* Task instructions
Exactly as they stand, the data below are to be printed again.

┏━━

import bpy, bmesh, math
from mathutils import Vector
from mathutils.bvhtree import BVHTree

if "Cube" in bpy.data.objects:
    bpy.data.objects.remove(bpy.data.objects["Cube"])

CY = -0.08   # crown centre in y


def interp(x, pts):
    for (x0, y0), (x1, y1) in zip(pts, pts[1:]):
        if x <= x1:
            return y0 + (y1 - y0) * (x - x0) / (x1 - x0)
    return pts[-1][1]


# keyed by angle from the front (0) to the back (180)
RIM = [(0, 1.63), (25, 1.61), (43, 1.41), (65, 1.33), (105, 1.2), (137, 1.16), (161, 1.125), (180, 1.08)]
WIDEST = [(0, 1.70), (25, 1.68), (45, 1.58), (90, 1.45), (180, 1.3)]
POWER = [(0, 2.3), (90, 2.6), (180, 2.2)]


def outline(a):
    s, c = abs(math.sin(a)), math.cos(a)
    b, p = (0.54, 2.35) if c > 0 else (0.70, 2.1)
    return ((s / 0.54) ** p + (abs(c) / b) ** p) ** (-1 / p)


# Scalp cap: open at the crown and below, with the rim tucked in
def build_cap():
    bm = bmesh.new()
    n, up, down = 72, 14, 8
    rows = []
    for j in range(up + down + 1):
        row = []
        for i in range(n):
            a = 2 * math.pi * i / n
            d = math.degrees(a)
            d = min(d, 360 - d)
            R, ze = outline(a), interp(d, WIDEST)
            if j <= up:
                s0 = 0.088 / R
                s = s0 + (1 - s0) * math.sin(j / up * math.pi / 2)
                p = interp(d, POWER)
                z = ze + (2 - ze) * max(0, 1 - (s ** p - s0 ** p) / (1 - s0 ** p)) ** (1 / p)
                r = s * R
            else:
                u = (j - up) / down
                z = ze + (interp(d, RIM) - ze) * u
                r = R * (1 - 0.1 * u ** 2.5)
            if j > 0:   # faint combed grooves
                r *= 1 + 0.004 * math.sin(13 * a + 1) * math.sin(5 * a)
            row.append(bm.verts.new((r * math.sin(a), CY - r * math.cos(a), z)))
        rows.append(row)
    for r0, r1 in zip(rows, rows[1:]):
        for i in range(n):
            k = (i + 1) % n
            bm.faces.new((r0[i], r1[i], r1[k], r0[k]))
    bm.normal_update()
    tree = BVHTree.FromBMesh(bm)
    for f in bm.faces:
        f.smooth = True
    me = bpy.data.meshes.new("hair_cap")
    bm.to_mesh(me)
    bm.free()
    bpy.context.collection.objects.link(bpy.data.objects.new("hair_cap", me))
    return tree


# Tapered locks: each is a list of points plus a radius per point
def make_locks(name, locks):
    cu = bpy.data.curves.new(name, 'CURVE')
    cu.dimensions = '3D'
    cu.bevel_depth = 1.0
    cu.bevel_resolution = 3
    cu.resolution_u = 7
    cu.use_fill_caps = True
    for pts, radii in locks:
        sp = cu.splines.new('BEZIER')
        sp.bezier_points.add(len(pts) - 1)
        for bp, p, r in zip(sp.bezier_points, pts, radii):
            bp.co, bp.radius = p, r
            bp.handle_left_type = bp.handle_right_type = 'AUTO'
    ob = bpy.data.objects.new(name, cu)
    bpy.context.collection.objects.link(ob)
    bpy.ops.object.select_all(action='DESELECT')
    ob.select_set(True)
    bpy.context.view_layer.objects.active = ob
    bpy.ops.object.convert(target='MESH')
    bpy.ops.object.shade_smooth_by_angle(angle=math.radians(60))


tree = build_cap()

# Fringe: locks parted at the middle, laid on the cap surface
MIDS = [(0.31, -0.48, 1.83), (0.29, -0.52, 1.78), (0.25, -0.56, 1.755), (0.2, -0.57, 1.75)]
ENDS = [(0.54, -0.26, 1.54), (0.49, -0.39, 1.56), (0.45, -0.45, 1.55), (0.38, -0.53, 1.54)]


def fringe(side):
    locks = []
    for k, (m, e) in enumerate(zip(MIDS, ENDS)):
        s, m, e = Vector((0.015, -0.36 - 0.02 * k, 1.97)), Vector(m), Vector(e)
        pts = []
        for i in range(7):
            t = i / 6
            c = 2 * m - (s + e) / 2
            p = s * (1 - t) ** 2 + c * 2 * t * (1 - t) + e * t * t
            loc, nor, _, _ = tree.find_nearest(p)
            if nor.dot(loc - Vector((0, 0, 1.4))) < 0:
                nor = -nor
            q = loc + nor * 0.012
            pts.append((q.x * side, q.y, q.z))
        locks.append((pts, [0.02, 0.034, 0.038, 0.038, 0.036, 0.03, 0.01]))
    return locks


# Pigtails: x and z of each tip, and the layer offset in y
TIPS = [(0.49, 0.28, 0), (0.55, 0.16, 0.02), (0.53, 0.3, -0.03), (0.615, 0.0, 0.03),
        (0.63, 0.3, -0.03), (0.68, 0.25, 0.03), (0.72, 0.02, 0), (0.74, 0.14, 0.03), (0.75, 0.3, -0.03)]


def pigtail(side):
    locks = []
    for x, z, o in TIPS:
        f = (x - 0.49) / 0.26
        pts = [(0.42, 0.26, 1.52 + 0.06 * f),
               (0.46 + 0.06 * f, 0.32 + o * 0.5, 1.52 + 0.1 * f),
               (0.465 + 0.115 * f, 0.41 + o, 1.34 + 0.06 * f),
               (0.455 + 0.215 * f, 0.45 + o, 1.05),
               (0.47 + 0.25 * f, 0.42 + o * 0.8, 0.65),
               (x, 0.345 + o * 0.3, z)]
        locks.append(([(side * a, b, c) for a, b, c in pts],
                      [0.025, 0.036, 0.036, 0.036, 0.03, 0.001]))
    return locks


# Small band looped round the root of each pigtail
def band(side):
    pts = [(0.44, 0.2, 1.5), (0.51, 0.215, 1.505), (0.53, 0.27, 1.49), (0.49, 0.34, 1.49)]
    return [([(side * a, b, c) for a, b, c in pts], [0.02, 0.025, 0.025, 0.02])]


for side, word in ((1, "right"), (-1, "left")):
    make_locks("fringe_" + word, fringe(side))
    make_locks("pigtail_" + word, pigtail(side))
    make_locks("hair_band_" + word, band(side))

┗━━

* Exercise result
import bpy, bmesh, math
from mathutils import Vector
from mathutils.bvhtree import BVHTree

if "Cube" in bpy.data.objects:
    bpy.data.objects.remove(bpy.data.objects["Cube"])

CY = -0.08   # crown centre in y


def interp(x, pts):
    for (x0, y0), (x1, y1) in zip(pts, pts[1:]):
        if x <= x1:
            return y0 + (y1 - y0) * (x - x0) / (x1 - x0)
    return pts[-1][1]


# keyed by angle from the front (0) to the back (180)
RIM = [(0, 1.63), (25, 1.61), (43, 1.41), (65, 1.33), (105, 1.2), (137, 1.16), (161, 1.125), (180, 1.08)]
WIDEST = [(0, 1.70), (25, 1.68), (45, 1.58), (90, 1.45), (180, 1.3)]
POWER = [(0, 2.3), (90, 2.6), (180, 2.2)]


def outline(a):
    s, c = abs(math.sin(a)), math.cos(a)
    b, p = (0.54, 2.35) if c > 0 else (0.70, 2.1)
    return ((s / 0.54) ** p + (abs(c) / b) ** p) ** (-1 / p)


# Scalp cap: open at the crown and below, with the rim tucked in
def build_cap():
    bm = bmesh.new()
    n, up, down = 72, 14, 8
    rows = []
    for j in range(up + down + 1):
        row = []
        for i in range(n):
            a = 2 * math.pi * i / n
            d = math.degrees(a)
            d = min(d, 360 - d)
            R, ze = outline(a), interp(d, WIDEST)
            if j <= up:
                s0 = 0.088 / R
                s = s0 + (1 - s0) * math.sin(j / up * math.pi / 2)
                p = interp(d, POWER)
                z = ze + (2 - ze) * max(0, 1 - (s ** p - s0 ** p) / (1 - s0 ** p)) ** (1 / p)
                r = s * R
            else:
                u = (j - up) / down
                z = ze + (interp(d, RIM) - ze) * u
                r = R * (1 - 0.1 * u ** 2.5)
            if j > 0:   # faint combed grooves
                r *= 1 + 0.004 * math.sin(13 * a + 1) * math.sin(5 * a)
            row.append(bm.verts.new((r * math.sin(a), CY - r * math.cos(a), z)))
        rows.append(row)
    for r0, r1 in zip(rows, rows[1:]):
        for i in range(n):
            k = (i + 1) % n
            bm.faces.new((r0[i], r1[i], r1[k], r0[k]))
    bm.normal_update()
    tree = BVHTree.FromBMesh(bm)
    for f in bm.faces:
        f.smooth = True
    me = bpy.data.meshes.new("hair_cap")
    bm.to_mesh(me)
    bm.free()
    bpy.context.collection.objects.link(bpy.data.objects.new("hair_cap", me))
    return tree


# Tapered locks: each is a list of points plus a radius per point
def make_locks(name, locks):
    cu = bpy.data.curves.new(name, 'CURVE')
    cu.dimensions = '3D'
    cu.bevel_depth = 1.0
    cu.bevel_resolution = 3
    cu.resolution_u = 7
    cu.use_fill_caps = True
    for pts, radii in locks:
        sp = cu.splines.new('BEZIER')
        sp.bezier_points.add(len(pts) - 1)
        for bp, p, r in zip(sp.bezier_points, pts, radii):
            bp.co, bp.radius = p, r
            bp.handle_left_type = bp.handle_right_type = 'AUTO'
    ob = bpy.data.objects.new(name, cu)
    bpy.context.collection.objects.link(ob)
    bpy.ops.object.select_all(action='DESELECT')
    ob.select_set(True)
    bpy.context.view_layer.objects.active = ob
    bpy.ops.object.convert(target='MESH')
    bpy.ops.object.shade_smooth_by_angle(angle=math.radians(60))


tree = build_cap()

# Fringe: locks parted at the middle, laid on the cap surface
MIDS = [(0.31, -0.48, 1.83), (0.29, -0.52, 1.78), (0.25, -0.56, 1.755), (0.2, -0.57, 1.75)]
ENDS = [(0.54, -0.26, 1.54), (0.49, -0.39, 1.56), (0.45, -0.45, 1.55), (0.38, -0.53, 1.54)]


def fringe(side):
    locks = []
    for k, (m, e) in enumerate(zip(MIDS, ENDS)):
        s, m, e = Vector((0.015, -0.36 - 0.02 * k, 1.97)), Vector(m), Vector(e)
        pts = []
        for i in range(7):
            t = i / 6
            c = 2 * m - (s + e) / 2
            p = s * (1 - t) ** 2 + c * 2 * t * (1 - t) + e * t * t
            loc, nor, _, _ = tree.find_nearest(p)
            if nor.dot(loc - Vector((0, 0, 1.4))) < 0:
                nor = -nor
            q = loc + nor * 0.012
            pts.append((q.x * side, q.y, q.z))
        locks.append((pts, [0.02, 0.034, 0.038, 0.038, 0.036, 0.03, 0.01]))
    return locks


# Pigtails: x and z of each tip, and the layer offset in y
TIPS = [(0.49, 0.28, 0), (0.55, 0.16, 0.02), (0.53, 0.3, -0.03), (0.615, 0.0, 0.03),
        (0.63, 0.3, -0.03), (0.68, 0.25, 0.03), (0.72, 0.02, 0), (0.74, 0.14, 0.03), (0.75, 0.3, -0.03)]


def pigtail(side):
    locks = []
    for x, z, o in TIPS:
        f = (x - 0.49) / 0.26
        pts = [(0.42, 0.26, 1.52 + 0.06 * f),
               (0.46 + 0.06 * f, 0.32 + o * 0.5, 1.52 + 0.1 * f),
               (0.465 + 0.115 * f, 0.41 + o, 1.34 + 0.06 * f),
               (0.455 + 0.215 * f, 0.45 + o, 1.05),
               (0.47 + 0.25 * f, 0.42 + o * 0.8, 0.65),
               (x, 0.345 + o * 0.3, z)]
        locks.append(([(side * a, b, c) for a, b, c in pts],
                      [0.025, 0.036, 0.036, 0.036, 0.03, 0.001]))
    return locks


# Small band looped round the root of each pigtail
def band(side):
    pts = [(0.44, 0.2, 1.5), (0.51, 0.215, 1.505), (0.53, 0.27, 1.49), (0.49, 0.34, 1.49)]
    return [([(side * a, b, c) for a, b, c in pts], [0.02, 0.025, 0.025, 0.02])]


for side, word in ((1, "right"), (-1, "left")):
    make_locks("fringe_" + word, fringe(side))
    make_locks("pigtail_" + word, pigtail(side))
    make_locks("hair_band_" + word, band(side))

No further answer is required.